It must be something in the genes. Born in New York City on October 26, 1940, Eddie Henderson speaks with enormous pride of his childhood. “I have a pretty imposing show business heritage. My mother was one of the dancers in the original Cotton Club. She had a twin sister, and they were called The Brown Twins, and they used to dance with Bill ‘Bojangles’ Robinson and the Nicholas Brothers. That film of Fats Waller doing ‘Ain’t Misbehavin’ where the lady sits on the piano and he sings to her? That’s my mother. And my father sang with Bill Williams and the Charioteers, who were like the number one black singing group in the nation-over and above the Ink Spots and the Mills Brothers.

“My real father died when I was nine, and my mother remarried a doctor in San Francisco, and so I guess that influenced me to pursue medicine as well. But I never stopped the music ever since I was nine years old. Louis Armstrong was literally my first trumpet teacher, in person, because my mother knew all of these people. Duke Ellington. Count Basie. Billie Holiday was my mother’s roommate. Sarah Vaughan was my mother’s roommate. She knew Dizzy Gillespie from her days dancing in the chorus line in front of Cab Calloway’s big band, when Dizzy was just starting out in the section. All these people used to come over to the house, and to me they were just average people. Little did I know,” he laughs.

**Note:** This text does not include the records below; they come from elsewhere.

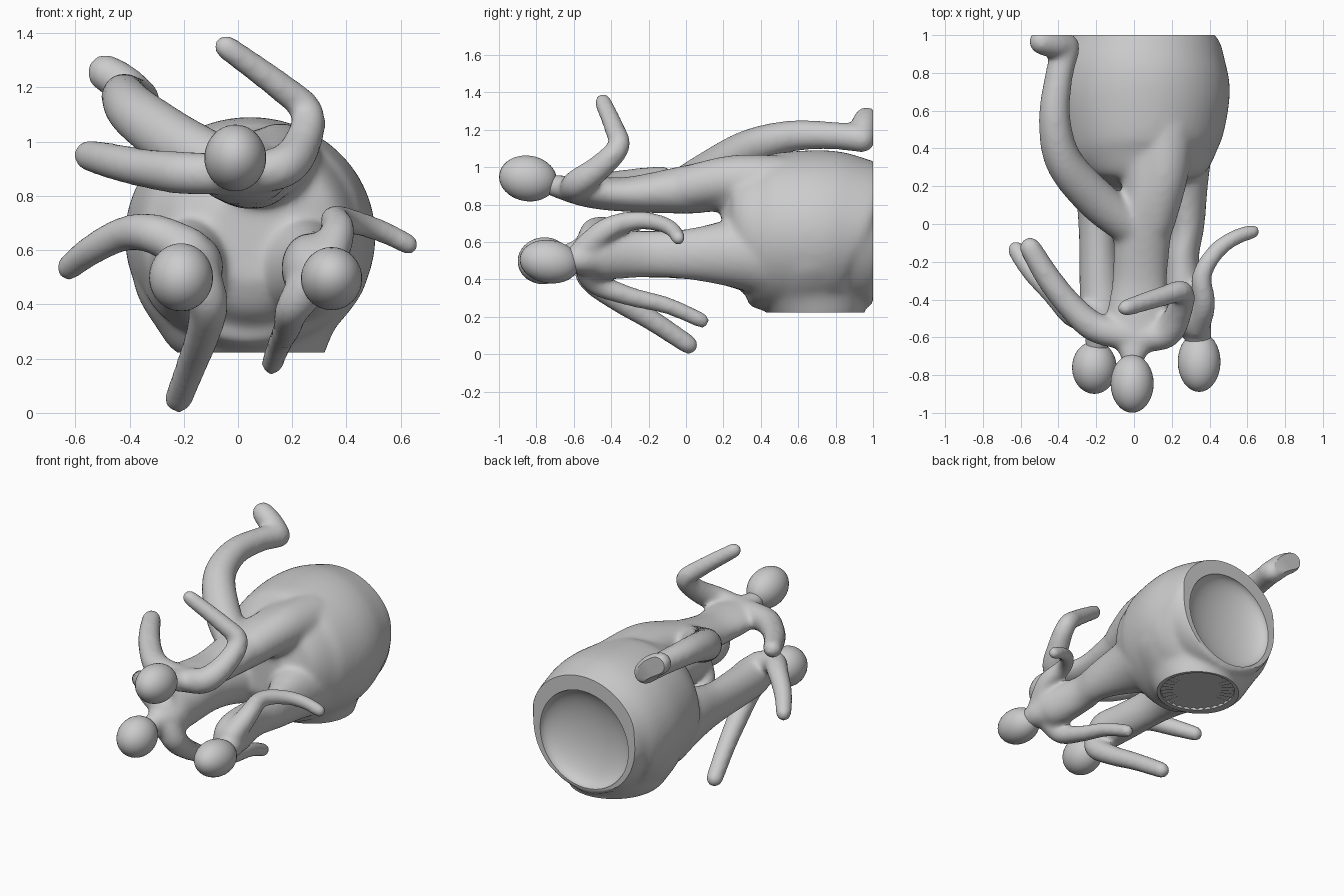
import bpy, bmesh, math
from mathutils import Vector, Matrix

if "Cube" in bpy.data.objects:
    bpy.data.objects.remove(bpy.data.objects["Cube"])


def obj_from(bm, name):
    bmesh.ops.recalc_face_normals(bm, faces=bm.faces)
    me = bpy.data.meshes.new(name)
    bm.to_mesh(me)
    bm.free()
    ob = bpy.data.objects.new(name, me)
    bpy.context.collection.objects.link(ob)
    return ob


def ellipsoid(bm, c, r, u=24, v=16):
    bmesh.ops.create_uvsphere(bm, u_segments=u, v_segments=v, radius=1,
                              matrix=Matrix.Translation(c) @ Matrix.Diagonal((*r, 1)))


def spline(pts, n=6):
    """Smooth path through points of (x, y, z, width radius, height radius)."""
    p = [pts[0]] + pts + [pts[-1]]
    out = []
    for i in range(1, len(p) - 2):
        for k in range(n):
            t = k / n
            out.append([0.5 * (2 * b + (c - a) * t + (2 * a - 5 * b + 4 * c - d) * t * t
                               + (3 * b - a - 3 * c + d) * t ** 3)
                        for a, b, c, d in zip(p[i - 1], p[i], p[i + 1], p[i + 2])])
    return out + [list(pts[-1])]


def loft(bm, pts, seg=24, caps=True, grow=.005):
    """Tube of elliptical rings, with rounded ends; grow offsets the later softening."""
    pts = [tuple(q) if len(q) == 5 else (*q, q[3]) for q in pts]
    pts = [(*q[:3], q[3] + grow, q[4] + grow) for q in pts]
    path = spline(pts)
    u, rings = None, []
    for i, q in enumerate(path):
        a, b = path[max(i - 1, 0)], path[min(i + 1, len(path) - 1)]
        t = (Vector(b[:3]) - Vector(a[:3])).normalized()
        if u is None:
            u = Vector((1, 0, 0)) if abs(t.x) < 0.8 else Vector((0, 0, 1))
        u = (u - t * u.dot(t)).normalized()
        w = t.cross(u)
        rings.append([bm.verts.new(Vector(q[:3]) + u * q[3] * math.cos(s) + w * q[4] * math.sin(s))
                      for s in (2 * math.pi * k / seg for k in range(seg))])
    for r, s in zip(rings, rings[1:]):
        for k in range(seg):
            bm.faces.new((r[k], r[(k + 1) % seg], s[(k + 1) % seg], s[k]))
    bm.faces.new(rings[0])
    bm.faces.new(rings[-1])
    if caps:
        for q in (pts[0], pts[-1]):
            r = min(q[3:]) * 0.98
            ellipsoid(bm, q[:3], (r, r, r), 16, 10)


body = bmesh.new()

# pot lying along y, with its flattened underside
loft(body, [(.05, .19, .65, .16), (.05, .25, .65, .29), (.05, .33, .655, .37), (.045, .44, .65, .42),
            (.045, .65, .65, .46, .44), (.045, .8, .65, .455, .435), (.05, .91, .64, .425, .405),
            (.05, .97, .62, .39, .375), (.05, 1.04, .61, .35, .35)], 48, False, 0)
loft(body, [(.045, .68, .6, .45, .4), (.045, .68, .45, .42, .36), (.05, .69, .33, .345, .315),
            (.06, .7, .23, .27, .26), (.06, .7, .15, .22, .22)], 48, False, 0)

# upper figure: torso, sunken leg, raised leg, foot, two arms
loft(body, [(.1, .42, .85, .24, .2), (.09, .2, .9, .15, .14), (.05, 0, .88, .15, .125),
            (.03, -.3, .855, .14, .09), (.02, -.5, .865, .16, .08), (0, -.63, .885, .10, .065),
            (-.01, -.74, .91, .045, .05)])
loft(body, [(.1, 0, .89, .11), (.15, .25, .93, .13), (.16, .5, .9, .16)])
loft(body, [(-.01, -.02, .89, .1), (-.2, .13, .98, .105), (-.37, .33, 1.1, .095),
            (-.42, .55, 1.165, .08), (-.40, .77, 1.17, .07), (-.36, .93, 1.155, .07)])
loft(body, [(-.36, .94, 1.15, .07), (-.42, .95, 1.21, .07), (-.49, .965, 1.255, .065)])
loft(body, [(.0, -.6, .88, .07), (-.2, -.55, .885, .075), (-.33, -.44, .9, .068),
            (-.45, -.29, .925, .063), (-.55, -.125, .95, .054)])
loft(body, [(.02, -.6, .88, .07), (.17, -.58, .91, .075), (.24, -.46, 1.0, .065),
            (.255, -.36, 1.11, .056), (.16, -.38, 1.2, .05), (-.045, -.445, 1.35, .042)])

# left figure: torso, raised arm, lowered arm
loft(body, [(-.12, .45, .52, .24, .22), (-.17, .25, .54, .15, .18), (-.19, 0, .535, .1, .13),
            (-.18, -.3, .535, .105, .12), (-.17, -.48, .54, .11, .12), (-.19, -.58, .53, .07, .08),
            (-.2, -.68, .52, .05, .05)])
loft(body, [(-.18, -.5, .6, .08), (-.31, -.48, .66, .07), (-.42, -.37, .66, .06),
            (-.54, -.25, .6, .052), (-.625, -.135, .535, .044)])
loft(body, [(-.15, -.52, .5, .085), (-.11, -.5, .4, .07), (-.13, -.36, .29, .06),
            (-.17, -.18, .18, .053), (-.22, .015, .05, .048)])

# right figure: torso, raised arm, lowered arm
loft(body, [(.19, .45, .54, .26, .24), (.24, .25, .54, .16, .18), (.28, 0, .535, .09, .13),
            (.255, -.2, .535, .085, .12), (.28, -.45, .53, .11, .125), (.33, -.56, .51, .08, .08),
            (.345, -.66, .5, .05, .05)])
loft(body, [(.33, -.54, .56, .07), (.37, -.42, .67, .058), (.36, -.27, .715, .048),
            (.44, -.14, .7, .042), (.54, -.07, .665, .038), (.63, -.04, .62, .036)])
loft(body, [(.26, -.52, .47, .075), (.2, -.48, .38, .06), (.18, -.3, .31, .048),
            (.155, -.1, .26, .042), (.125, .085, .18, .038)])

sculpture = obj_from(body, "pot_with_three_figures")


# cutters: flat open end, flat base, hollow mouth, ribbed recess in the underside
def cutter(name, build):
    bm = bmesh.new()
    build(bm)
    ob = obj_from(bm, name)
    ob.hide_render = True
    return ob


def box(lo, hi):
    lo, hi = Vector(lo), Vector(hi)
    return lambda bm: bmesh.ops.create_cube(
        bm, size=1, matrix=Matrix.Translation((lo + hi) / 2) @ Matrix.Diagonal((*(hi - lo), 1)))


def ribbed_disc(bm):
    n, c = 64, Vector((.06, .7, 0))
    rim = [[bm.verts.new(c + Vector((r * math.cos(a), r * math.sin(a), z if k % 2 else z2)))
            for k in range(n) for a in [2 * math.pi * k / n]]
           for r, z, z2 in ((.235, .1, .1), (.235, .228, .24), (.1, .236, .236))]
    for lo, hi in zip(rim, rim[1:]):
        for k in range(n):
            j = (k + 1) % n
            bm.faces.new((lo[k], lo[j], hi[j]))
            bm.faces.new((lo[k], hi[j], hi[k]))
    bm.faces.new(rim[0])
    bm.faces.new(rim[-1])


cutters = [cutter("end_cutter", box((-1, 1, -.5), (1, 1.3, 2))),
           cutter("base_cutter", box((-.35, .3, -.2), (.5, 1.2, .222))),
           cutter("mouth_cutter", lambda bm: ellipsoid(bm, (.05, 1.0, .615), (.325, .12, .32), 48, 24)),
           cutter("recess_cutter", ribbed_disc)]

# fuse the parts into one smooth skin, then cut
m = sculpture.modifiers.new("fuse", 'REMESH')
m.mode = 'VOXEL'
m.voxel_size = .014
m = sculpture.modifiers.new("soften", 'SMOOTH')
m.factor = .5
m.iterations = 20
for c in cutters:
    m = sculpture.modifiers.new(c.name, 'BOOLEAN')
    m.operation = 'DIFFERENCE'
    m.solver = 'EXACT'
    m.object = c


def select(ob):
    bpy.ops.object.select_all(action='DESELECT')
    ob.select_set(True)
    bpy.context.view_layer.objects.active = ob


select(sculpture)
bpy.ops.object.convert(target='MESH')
bpy.ops.object.shade_smooth_by_angle(angle=math.radians(35))
for c in cutters:
    bpy.data.objects.remove(c)

# heads
for name, c, r, tilt in (("upper_head", (-.01, -.845, .94), (.114, .155, .122), -.15),
                         ("left_head", (-.21, -.76, .5), (.118, .14, .125), .1),
                         ("right_head", (.345, -.73, .495), (.113, .16, .115), -.15)):
    bm = bmesh.new()
    ellipsoid(bm, (0, 0, 0), r, 32, 20)
    head = obj_from(bm, name)
    head.location = c
    head.rotation_euler.x = tilt
    select(head)
    bpy.ops.object.shade_smooth_by_angle(angle=math.radians(35))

The family moved to San Francisco in 1954, and there, from 1954 to 1957, Eddie studied trumpet, flugelhorn, and music theory at the San Francisco Conservatory of Music. After three years in the Air Force, Henderson enrolled at U.C. Berkeley, graduating with a B.S. in zoology in 1964. He then studied medicine at Howard University in Washington, DC, graduating in 1968. Though he did his residency in psychiatry, he only practiced general medicine. During this period, he performed occasionally with John Handy, Joe Henderson, Big Black, and Philly Joe Jones.

From 1968 until the late Eighties, Henderson mixed music and medicine, and received his first major musical exposure as a member of Herbie Hancock s trailblazing sextet, an ensemble that also included young innovators such as Bennie Maupin, Julian Priester, Buster Williams, and Billy Hart. From 1960 through 1973 they recorded Mwandishi and Crossings for Warner Bros. and Sextant for Columbia. His experiences with Hancock exerted a profound influence on Henderson, as reflected in the music on his first two solo albums, Realization and Inside Out, recorded in 1972 and 1973 for Capricorn Records.

After leaving Hancock, the trumpeter worked extensively with Pharoah Sanders, Norman Connors, and Art Blakey’s Jazz Messengers, returning to the San Francisco Bay Area in 1975 where he joined the Latin-jazz group Azteca, and fronted his own bands. The expressive rhythmic thrust of Henderson’s jazz/fusion experiences manifested itself on his Blue Note recordings Sunburst and Heritage, and in 1977, he broke through with a single on the Billboard charts, “Prance On” (from the album Comin’ Through).